Copy nothing but the lines below running from the line containing "mesh.materials.append(grey)" through the line containing "bpy.data.objects.remove(other, do_unlink=True)", both end lines included.

Records excerpted from a collection
┌────────

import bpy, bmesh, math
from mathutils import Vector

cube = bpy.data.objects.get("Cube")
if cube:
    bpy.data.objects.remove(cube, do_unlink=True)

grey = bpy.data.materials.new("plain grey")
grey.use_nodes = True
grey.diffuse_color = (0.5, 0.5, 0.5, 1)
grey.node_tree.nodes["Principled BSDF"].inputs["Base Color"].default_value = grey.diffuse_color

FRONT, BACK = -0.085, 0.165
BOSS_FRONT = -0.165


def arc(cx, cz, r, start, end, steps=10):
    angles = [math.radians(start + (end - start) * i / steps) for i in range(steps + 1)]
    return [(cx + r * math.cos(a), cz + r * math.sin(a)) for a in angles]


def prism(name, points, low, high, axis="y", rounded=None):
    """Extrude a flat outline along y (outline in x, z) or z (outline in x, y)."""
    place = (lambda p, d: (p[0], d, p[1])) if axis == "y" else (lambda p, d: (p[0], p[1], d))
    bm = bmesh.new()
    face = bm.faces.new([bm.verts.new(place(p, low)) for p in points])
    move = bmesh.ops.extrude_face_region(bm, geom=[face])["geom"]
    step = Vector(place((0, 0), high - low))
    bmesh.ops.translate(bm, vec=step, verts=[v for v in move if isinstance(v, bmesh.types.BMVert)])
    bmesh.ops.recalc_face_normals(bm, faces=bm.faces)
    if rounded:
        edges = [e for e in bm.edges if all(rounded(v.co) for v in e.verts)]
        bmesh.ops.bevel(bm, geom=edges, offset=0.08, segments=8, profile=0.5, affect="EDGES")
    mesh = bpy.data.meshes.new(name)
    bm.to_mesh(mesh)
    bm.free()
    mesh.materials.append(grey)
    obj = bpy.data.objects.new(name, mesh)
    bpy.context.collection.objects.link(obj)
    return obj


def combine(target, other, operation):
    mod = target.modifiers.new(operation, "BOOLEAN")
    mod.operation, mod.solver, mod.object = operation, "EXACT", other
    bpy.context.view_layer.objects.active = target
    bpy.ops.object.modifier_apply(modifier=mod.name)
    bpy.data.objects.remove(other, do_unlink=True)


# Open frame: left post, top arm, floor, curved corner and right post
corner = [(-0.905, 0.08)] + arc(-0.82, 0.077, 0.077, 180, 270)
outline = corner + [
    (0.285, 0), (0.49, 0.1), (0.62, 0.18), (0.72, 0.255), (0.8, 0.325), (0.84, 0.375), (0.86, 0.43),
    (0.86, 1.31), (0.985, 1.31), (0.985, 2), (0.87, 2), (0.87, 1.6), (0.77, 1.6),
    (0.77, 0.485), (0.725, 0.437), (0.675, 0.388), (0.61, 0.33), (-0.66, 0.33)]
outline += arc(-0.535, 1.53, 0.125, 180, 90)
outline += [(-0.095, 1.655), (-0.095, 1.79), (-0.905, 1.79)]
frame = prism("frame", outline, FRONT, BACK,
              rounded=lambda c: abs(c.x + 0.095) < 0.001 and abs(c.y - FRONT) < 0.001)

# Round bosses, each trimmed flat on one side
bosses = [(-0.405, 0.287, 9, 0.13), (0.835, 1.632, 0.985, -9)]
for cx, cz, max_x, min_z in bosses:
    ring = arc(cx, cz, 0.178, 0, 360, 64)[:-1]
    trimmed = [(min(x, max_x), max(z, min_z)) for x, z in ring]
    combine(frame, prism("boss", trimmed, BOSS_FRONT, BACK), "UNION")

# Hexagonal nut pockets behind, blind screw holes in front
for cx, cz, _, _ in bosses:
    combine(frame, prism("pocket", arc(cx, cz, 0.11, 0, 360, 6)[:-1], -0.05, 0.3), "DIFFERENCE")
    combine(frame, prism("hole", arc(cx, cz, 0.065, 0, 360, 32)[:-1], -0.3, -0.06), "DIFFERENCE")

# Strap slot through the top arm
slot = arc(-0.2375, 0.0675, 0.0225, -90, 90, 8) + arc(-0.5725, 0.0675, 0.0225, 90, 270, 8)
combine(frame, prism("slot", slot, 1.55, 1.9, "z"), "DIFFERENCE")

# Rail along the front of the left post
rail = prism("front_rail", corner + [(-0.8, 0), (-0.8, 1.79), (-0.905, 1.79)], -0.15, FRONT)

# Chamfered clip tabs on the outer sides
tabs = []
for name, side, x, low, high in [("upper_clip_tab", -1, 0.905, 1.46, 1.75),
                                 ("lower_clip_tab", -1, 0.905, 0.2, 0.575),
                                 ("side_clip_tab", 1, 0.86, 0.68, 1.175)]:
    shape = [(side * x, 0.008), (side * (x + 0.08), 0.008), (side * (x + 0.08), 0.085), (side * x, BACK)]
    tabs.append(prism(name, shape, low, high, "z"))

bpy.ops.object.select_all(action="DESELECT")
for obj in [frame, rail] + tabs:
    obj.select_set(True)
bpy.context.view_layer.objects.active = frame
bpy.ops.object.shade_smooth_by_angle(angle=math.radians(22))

└────────

- Output below
    mesh.materials.append(grey)
    obj = bpy.data.objects.new(name, mesh)
    bpy.context.collection.objects.link(obj)
    return obj


def combine(target, other, operation):
    mod = target.modifiers.new(operation, "BOOLEAN")
    mod.operation, mod.solver, mod.object = operation, "EXACT", other
    bpy.context.view_layer.objects.active = target
    bpy.ops.object.modifier_apply(modifier=mod.name)
    bpy.data.objects.remove(other, do_unlink=True)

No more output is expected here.